As we brace for the lifting of the moratorium on signings and trades Tuesday, what follows here is the first bundle of fine-print CBA details to blip onto the Stein Line radar.
There will be more nuggets to share once the complete labor document starts to circulate, but here are 10 to pique the interest of amateur capologists everywhere:
1. Call this one the Gary Payton Rule: Players who are traded and then waived by their new team cannot sign back with the team that traded them for 30 days (20 days in the offseason). Payton, you'll recall, was dealt from Boston to Atlanta in the Antoine Walker trade-deadline swap in February, only to rejoin the Celtics three days later. Had this rule been in place last season, Payton still would have been eligible for the playoffs after Atlanta released him March 1, but he would have been forced to wait until March 31 to re-sign with Boston.
2. A loophole that attracted even more attention last season -- after Alonzo Mourning and Jim Jackson refused to report to Toronto and New Orleans upon being traded -- will be personally addressed by the commissioner from now on. The new rules empower David Stern to fine or suspend such players, and word is he plans to swing the hammer hard in hopes of dissuading future Zos from holding out after trades. Mourning was able to sign with Miami after the Raptors, who had acquired the veteran center from New Jersey in the Vince Carter trade, bought him out for an estimated $11 million. Had Stern possessed this option last season, Zo likely would have been forced to miss a handful of games through suspension upon joining the Heat.
3. Maximum salaries for next season are $12 million for players with zero-to-six years of service time (such as Michael Redd and Joe Johnson), $14.4 million for players with seven-to-nine years of service time (Ray Allen) and $16.8 million for players with 10 or more years of service time. So Redd's six-year deal to stay put in Milwaukee, based on 10.5 percent annual raises, is officially worth $90.9 million. Johnson's forthcoming contract in a Phoenix Suns' sign-and-trade with the Atlanta Hawks, based on 8 percent raises because the Hawks set the terms, is worth $69.6 million. And Allen's five-year deal to stay in Seattle, based on 10.5 percent raises, is worth $87.1 million.
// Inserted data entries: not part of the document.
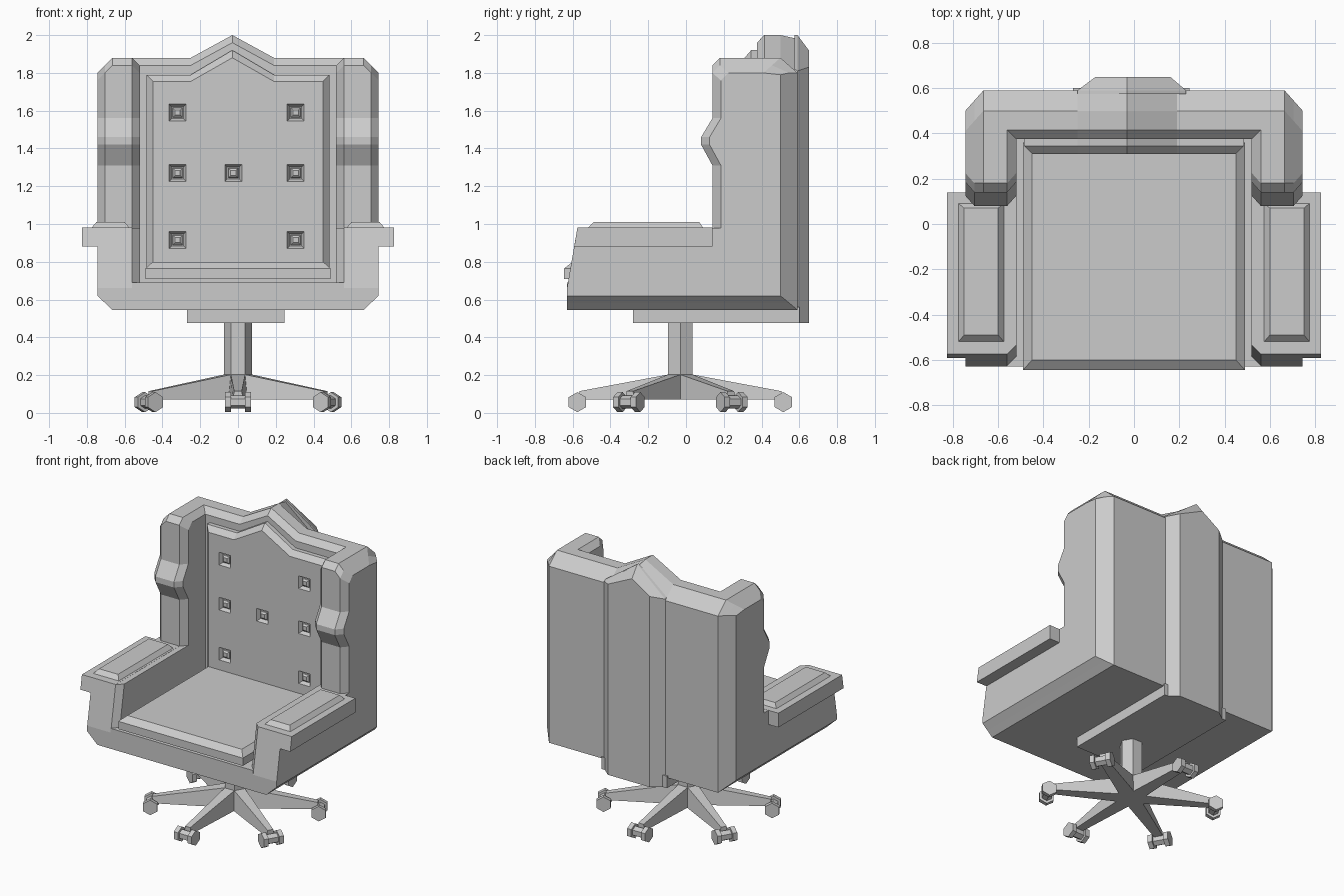
import bpy, bmesh, math
from mathutils import Vector

cube = bpy.data.objects.get("Cube")
if cube:
    bpy.data.objects.remove(cube, do_unlink=True)

grey = bpy.data.materials.new("light grey")
grey.use_nodes = True
color = (0.6, 0.6, 0.6, 1)
grey.diffuse_color = color
grey.node_tree.nodes["Principled BSDF"].inputs["Base Color"].default_value = color


def loft(bm, rings):
    """Join matching rings of points into a closed solid."""
    loops = [[bm.verts.new(p) for p in ring] for ring in rings]
    n = len(loops[0])
    for a, b in zip(loops, loops[1:]):
        for i in range(n):
            j = (i + 1) % n
            bm.faces.new((a[i], a[j], b[j], b[i]))
    bm.faces.new(loops[0])
    bm.faces.new(loops[-1])


def finish(name, bm):
    bmesh.ops.recalc_face_normals(bm, faces=bm.faces)
    mesh = bpy.data.meshes.new(name)
    bm.to_mesh(mesh)
    bm.free()
    mesh.materials.append(grey)
    obj = bpy.data.objects.new(name, mesh)
    bpy.context.collection.objects.link(obj)
    return obj


def solid(name, rings):
    bm = bmesh.new()
    loft(bm, rings)
    return finish(name, bm)


def rect(x0, x1, y0, y1, z):
    return [(x0, y0, z), (x1, y0, z), (x1, y1, z), (x0, y1, z)]


def box(name, x0, x1, y0, y1, z0, z1):
    return solid(name, [rect(x0, x1, y0, y1, z) for z in (z0, z1)])


# Seat base, under plate and seat cushion
box("seat_base", -0.56, 0.56, -0.63, 0.59, 0.545, 0.69)
box("under_plate", -0.27, 0.245, -0.28, 0.6, 0.475, 0.56)
solid("seat_cushion", [rect(-0.49, 0.49, -0.645, 0.36, 0.71),
                       rect(-0.49, 0.49, -0.645, 0.36, 0.765),
                       rect(-0.45, 0.45, -0.6, 0.32, 0.80)])


# Side shells: arm and wing in one outline, with chamfered edges
def side_ring(x, arm, wing, top, back, bottom):
    outline = [(-0.63 + arm, bottom), (-0.63 + arm, 0.66), (-0.575 + arm, 0.98),
               (0.14 + wing, 0.98), (0.14 + wing, 1.31), (0.08 + wing, 1.42),
               (0.08 + wing, 1.46), (0.14 + wing, 1.56), (0.14 + wing, top - 0.04),
               (0.18 + wing, top), (back - 0.09, top),
               (back, min(1.80, top - 0.01)), (back, bottom)]
    return [(x, y, z) for y, z in outline]


for side, word in ((1, "left"), (-1, "right")):
    solid(word + "_side_shell", [
        side_ring(side * 0.52, 0.04, 0.045, 1.84, 0.59, 0.545),
        side_ring(side * 0.56, 0, 0, 1.88, 0.59, 0.545),
        side_ring(side * 0.665, 0, 0, 1.88, 0.59, 0.545),
        side_ring(side * 0.705, 0, 0, 1.84, 0.545, 0.583),
        side_ring(side * 0.745, 0, 0.045, 1.80, 0.5, 0.62)])
    # Armrest plate and raised pad
    plate = [(-0.592, 0.88), (-0.575, 0.981), (0.14, 0.981), (0.14, 0.88)]
    solid(word + "_armrest", [[(side * x, y, z) for y, z in plate]
                              for x in (0.56, 0.825)])
    solid(word + "_armrest_pad", [
        [(side * x, y, z) for x, y, z in rect(0.57, 0.78, -0.525, 0.095, 0.975)],
        [(side * x, y, z) for x, y, z in rect(0.60, 0.75, -0.49, 0.07, 1.01)]])


# Backrest with a pointed crest
def crest_ring(y, half, low, shoulder, peak, reach=0.22):
    pts = [(-half, low), (-half, shoulder), (-0.03 - reach, shoulder), (-0.03, peak),
           (-0.03 + reach, shoulder), (half, shoulder), (half, low)]
    return [(x, y, z) for x, z in pts]


solid("backrest", [crest_ring(0.375, 0.56, 0.6, 1.84, 1.96),
                   crest_ring(0.415, 0.56, 0.6, 1.88, 2.0),
                   crest_ring(0.5, 0.56, 0.6, 1.88, 2.0),
                   crest_ring(0.59, 0.56, 0.6, 1.80, 1.98)])


# Raised spine down the rear
def spine_ring(y, x0, x1, shoulder, peak):
    pts = [(x0, 0.475), (x0, shoulder), (-0.03, peak), (x1, shoulder), (x1, 0.475)]
    return [(x, y, z) for x, z in pts]


solid("rear_spine", [spine_ring(0.575, -0.25, 0.23, 1.82, 2.0),
                     spine_ring(0.59, -0.25, 0.23, 1.81, 2.0),
                     spine_ring(0.65, -0.17, 0.16, 1.83, 1.92)])

# Back cushion with tufted pockets
cushion = solid("back_cushion", [crest_ring(0.40, 0.485, 0.72, 1.79, 1.92),
                                 crest_ring(0.345, 0.485, 0.72, 1.79, 1.92),
                                 crest_ring(0.31, 0.45, 0.76, 1.755, 1.88)])


def square(cx, cz, half, y):
    return [(cx + half * a, y, cz + half * b)
            for a, b in ((-1, -1), (1, -1), (1, 1), (-1, 1))]


spots = [(x, z) for x in (-0.32, 0.305) for z in (0.915, 1.27, 1.59)] + [(-0.025, 1.27)]
cut_bm, button_bm = bmesh.new(), bmesh.new()
for cx, cz in spots:
    loft(cut_bm, [square(cx, cz, 0.048, 0.30), square(cx, cz, 0.045, 0.31),
                  square(cx, cz, 0.032, 0.335)])
    loft(button_bm, [square(cx, cz, 0.027, 0.34), square(cx, cz, 0.025, 0.325),
                     square(cx, cz, 0.014, 0.315)])
cutter = finish("pocket_cutter", cut_bm)
cutter.hide_render = True
finish("cushion_buttons", button_bm)
mod = cushion.modifiers.new("pockets", "BOOLEAN")
mod.operation = "DIFFERENCE"
mod.solver = "EXACT"
mod.object = cutter
bpy.context.view_layer.objects.active = cushion
bpy.ops.object.modifier_apply(modifier=mod.name)
bpy.data.objects.remove(cutter, do_unlink=True)

# Column and six-legged base with twin casters
centre = Vector((0, -0.03, 0))


def hexagon(radius, z):
    return [centre + Vector((radius * math.cos(k * math.pi / 3),
                             radius * math.sin(k * math.pi / 3), z)) for k in range(6)]


solid("column", [hexagon(0.075, z) for z in (0.07, 0.48)])

legs, casters = bmesh.new(), bmesh.new()
for k in range(6):
    angle = math.radians(30 + 60 * k)
    out = Vector((math.cos(angle), math.sin(angle), 0))
    across = Vector((-out.y, out.x, 0))

    def at(r, s, z):
        return centre + out * r + across * s + Vector((0, 0, z))

    def leg_ring(r, low, high, top):
        return [at(r, -low, 0.07), at(r, low, 0.07), at(r, high, top), at(r, -high, top)]

    def wheel_ring(s, radius):
        return [at(0.545 + radius * math.sin(i * math.pi / 3), s,
                   0.057 + radius * math.cos(i * math.pi / 3)) for i in range(6)]

    loft(legs, [leg_ring(0, 0.055, 0.04, 0.215), leg_ring(0.535, 0.028, 0.02, 0.115)])
    loft(casters, [wheel_ring(s, 0.035) for s in (-0.045, 0.045)])
    for s in (-1, 1):
        loft(casters, [wheel_ring(s * 0.038, 0.053), wheel_ring(s * 0.07, 0.053)])
finish("base_legs", legs)
finish("casters", casters)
4. Despite suggestions to the contrary, the league office will continue to institute a moratorium on signings and trades at the start of every July throughout the next six seasons of labor peace. By year five, though, the moratorium is expected to last no longer than a week.
5. Players with two years or less of big-league service can be sent down to the NBA Development League a maximum of three times per season.
6. Rookie contracts indeed provide only a two-year guarantee for first-round picks, with teams able to invoke two subsequent one-year options if they choose. Rookies, though, do not become unrestricted free agents after four seasons as some expected. If a rookie plays out the original two-year deal and the two option seasons, he would still be a restricted free agent after the fourth year.
7. Offer sheets to restricted free agents like Chicago's Eddy Curry, which formerly had to be at least three seasons long, can now be as short as two years.
8. The so-called Million Dollar Exception is now known as the Bi-Annual Exception, because teams above the cap can use it only every other season. It's now worth $1.672 million for the 2005-06 season and will go up slightly every year. Capped-out teams can still use the mid-level exception (worth an even $5 million in '05-06) every season.
9. NBA teams can now pay $500,000 when buying out a player from his overseas contract, up from $350,000.
10. Along with an increase to four random drug tests per season for all veterans, ramped-up punishments for steroid violations call for a 10-game suspension for the first offense, 25 games for strike two, one full season for strike three and then a lifetime ban for the fourth offense.